Monday, 29 of May 2017

Our standard meeting format

Once or twice a year, we take a vote to determine our future programme, including workshops and other writing activities according to demand. Following recent votes, many of our forthcoming meetings follow a meeting format which is split into two halves.

First half of the meeting: manuscript readings

During the first hour, writers can bring along their writing on the night to be read out to the group for instant feedback.

  • These works should be no more than two thousand words long (1500 is better!). Please do a word count before the meeting– we need to know how long it’ll take to read!
  • You don’t have to read it out yourself, or even reveal your identity, if you don’t wish to – if you bring along a clearly-printed copy of your work, we can arrange for someone else to read it out on your behalf.
  • You can bring along more than one manuscript to read out if you wish, but we will generally only allow someone to read a second manuscript if everyone else has already had a chance to read.

Second half of the meeting: critique of works submitted in advance

The second hour of the meeting usually features in-depth critique of pieces of writing that members have submitted and read in advance of the meeting. This is done without revealing the identity of the authors: we have found that the convention of anonymity makes for more productive discussions (even though in some cases many people can guess who’s written what!). At the end of each session, the writers will be given the option to identify themselves if they so wish.

First come, first served

  • Writers can submit their works for critique at any time; they will generally be reviewed on a first-come, first-served basis (with specific exceptions relating to author absence).
  • Up to four manuscripts will be published in the password-protected members’-only section of our website for the group to read about a week before the meeting, and the group will be emailed links to download them.

Word limits and multiple submission

  • For consideration in this half of the meeting, manuscripts must be more than five hundred words long: anything shorter (poems, flash fiction) should be read in the first half instead (anonymously if preferred).
  • However, to avoid having five monstrously-long manuscripts to read all at once, there’ll be an upper word limit of five thousand words for two of the four slots in any given meeting.
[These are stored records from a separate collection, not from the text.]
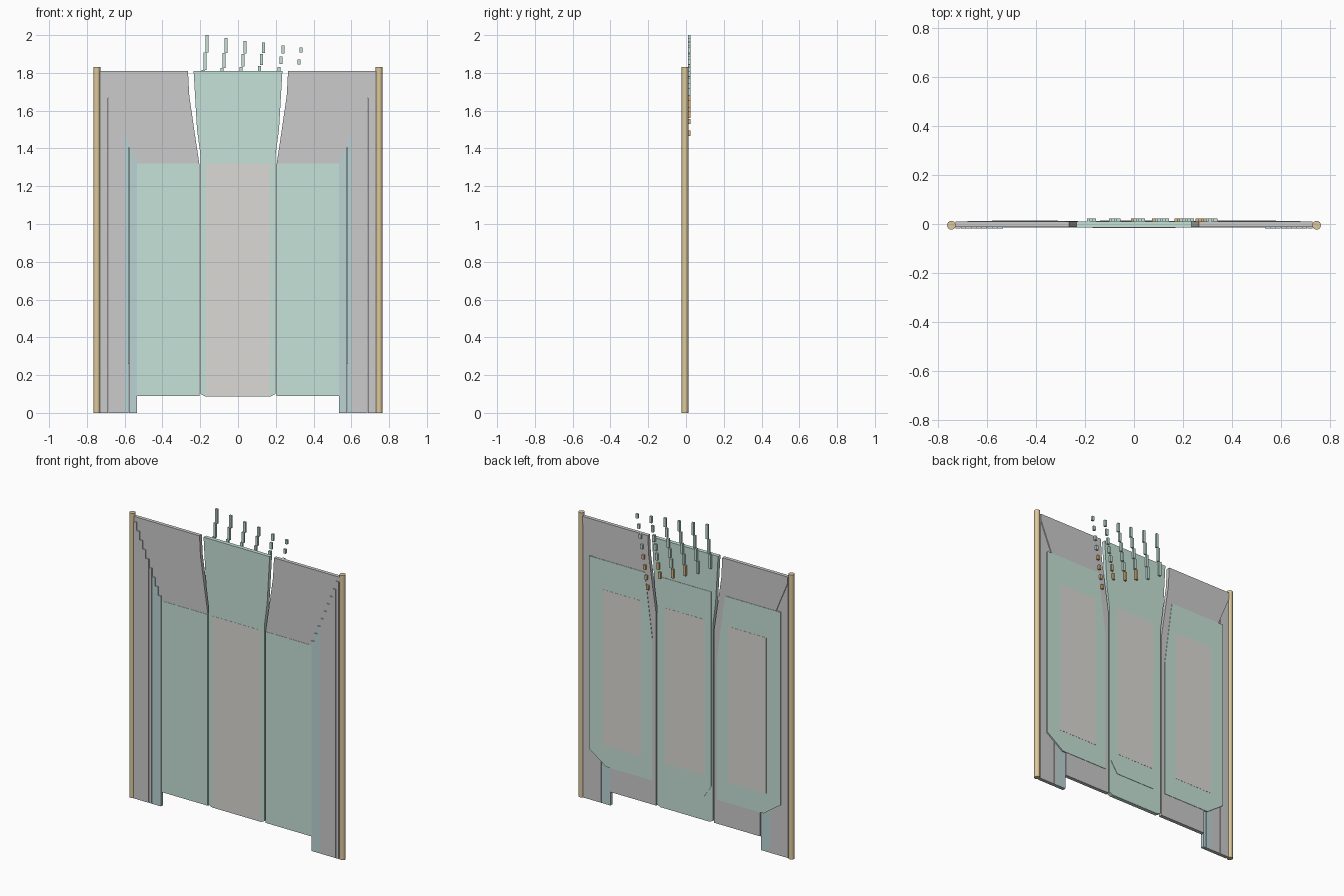
import bpy, bmesh

if "Cube" in bpy.data.objects:
    bpy.data.objects.remove(bpy.data.objects["Cube"])


def material(name, rgb):
    m = bpy.data.materials.new(name)
    m.diffuse_color = (*rgb, 1)
    m.use_nodes = True
    m.node_tree.nodes["Principled BSDF"].inputs["Base Color"].default_value = m.diffuse_color
    return m


GOLD = material("gold", (0.72, 0.58, 0.33))
TEAL = material("teal", (0.56, 0.76, 0.68))
BEIGE = material("beige", (0.72, 0.70, 0.66))
GREY = material("light_grey", (0.70, 0.70, 0.71))
BLUE = material("blue_grey", (0.50, 0.65, 0.66))
ORANGE = material("orange", (0.72, 0.47, 0.22))


def plate(name, pts, y0, y1, mat):
    """Extrude an x-z outline from y0 to y1."""
    bm = bmesh.new()
    face = bm.faces.new([bm.verts.new((x, y0, z)) for x, z in pts])
    ext = bmesh.ops.extrude_face_region(bm, geom=[face])
    verts = [g for g in ext["geom"] if isinstance(g, bmesh.types.BMVert)]
    bmesh.ops.translate(bm, verts=verts, vec=(0, y1 - y0, 0))
    bmesh.ops.recalc_face_normals(bm, faces=bm.faces)
    me = bpy.data.meshes.new(name)
    bm.to_mesh(me)
    bm.free()
    me.materials.append(mat)
    ob = bpy.data.objects.new(name, me)
    bpy.context.collection.objects.link(ob)
    return ob


def rect(x0, x1, z0, z1):
    return [(x0, z0), (x1, z0), (x1, z1), (x0, z1)]


def mirrored(half):
    """Complete a right-hand outline with its left-hand copy."""
    return half + [(-x, z) for x, z in reversed(half)]


for s, side in ((-1, "left"), (1, "right")):
    def flip(pts):
        return [(s * x, z) for x, z in pts]

    # round side pole
    bpy.ops.mesh.primitive_cylinder_add(vertices=16, radius=0.018, depth=1.83,
                                        location=(s * 0.747, -0.005, 0.915))
    pole = bpy.context.object
    pole.name = side + "_pole"
    pole.data.materials.append(GOLD)
    bpy.ops.object.shade_smooth_by_angle()

    # stepped row of slats, falling towards the middle
    for i in range(9):
        x = 0.73 - i * 0.0217
        plate(f"{side}_slat_{i + 1}", flip(rect(x - 0.0212, x, 0, 1.78 - i * 0.0535)),
              -0.019, 0.004, BLUE if i > 5 else GREY)

    # side panel with a slanting slit edge
    plate(side + "_panel", flip([(0.205, 0.09), (0.535, 0.09), (0.535, 1.3), (0.73, 1.77),
                                 (0.73, 1.81), (0.265, 1.81), (0.258, 1.68),
                                 (0.232, 1.50), (0.205, 1.32)]), -0.013, 0.010, GREY)
    plate(side + "_panel_front_face", flip(rect(0.206, 0.535, 0.091, 1.32)), -0.0145, -0.012, TEAL)

    # chamfered plate on the back with a pale inset
    plate(side + "_back_plate", flip([(0.23, 0.245), (0.56, 0.245), (0.68, 0.33), (0.68, 1.57),
                                      (0.285, 1.57), (0.23, 1.15)]), 0.003, 0.0125, TEAL)
    plate(side + "_back_inset", flip(rect(0.31, 0.58, 0.38, 1.38)), 0.010, 0.0135, BEIGE)

# centre panel, wider at the top
plate("centre_panel", mirrored([(0.175, 0.088), (0.198, 0.10), (0.198, 1.36),
                                (0.217, 1.50), (0.235, 1.81)]), -0.0145, 0.010, TEAL)
plate("centre_front_inset", rect(-0.17, 0.17, 0.09, 1.32), -0.0155, -0.014, BEIGE)
plate("centre_back_plate", mirrored([(0.14, 0.245), (0.188, 0.32), (0.188, 1.57)]),
      0.006, 0.0125, TEAL)
plate("centre_back_inset", rect(-0.14, 0.14, 0.38, 1.38), 0.010, 0.0135, BEIGE)

# slanted dashed strokes: right edge, top, number of dashes, pitch, dash length
strokes = [(-0.155, 2.0, 3, 0.093, 0.093), (-0.055, 1.985, 4, 0.08, 0.08),
           (0.045, 1.97, 5, 0.069, 0.067), (0.143, 1.962, 6, 0.063, 0.058),
           (0.245, 1.945, 7, 0.057, 0.042), (0.342, 1.935, 8, 0.063, 0.028)]
for k, (x, top, count, pitch, length) in enumerate(strokes):
    for j in range(count):
        x1, z1 = x - j * 0.0105, top - j * pitch
        plate(f"stroke_{k + 1}_dash_{j + 1}", rect(x1 - 0.016, x1, z1 - length, z1),
              0.0095, 0.023, ORANGE if z1 - length / 2 < 1.67 else TEAL)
Two slots per meeting will be available for longer works up to fifteen thousand words long (although it’s still first-come, first-served if shorter works get there first; we hardly ever have both long slots filled). If you’ve got something more than fifteen thousand words long you want the group to critique, speak to the committee: we’re happy to arrange special review sessions outside the regular programme for novellas and novels.
  • Writers can only have one manuscript queued per meeting (although you can bring along something to read out in the first half even if you’ve submitted something for the second).
  • You can submit a manuscript comprising multiple shorter works (eg a collection of poems) if you wish, but the collection will be reviewed as a whole (ie we won’t allocate time for separate discussions of each specific poem in the collection), so this would generally only be appropriate for closely-related works.

Genre and content

  • You can submit any type of writing you wish. Most submissions tend to be prose fiction or short poems, but we’re open to all kinds of writing.
  • We generally reformat submissions into standard formats for distribution (eg we tend to bundle manuscripts together for people to download as ebooks). If your manuscript features unusual formatting or includes images, please be aware that we may need to adapt it slightly and it might take us longer to prepare – so please submit well in advance of the deadline if you want it reviewed at a specific meeting.
  • If your manuscript contains content that could get people in trouble if they downloaded it at work (‘rude’ words, i guess?), please let me know so that i can include a warning.
  • Please include a title (even if it’s just a working title) in the body of the document itself. It is also helpful to include a line or two of guidance about the kind of feedback you’re looking for, and/or the context of the piece (nothing too detailed, just the sort of information you could infer if you were glancing at the finished article in a bookshop).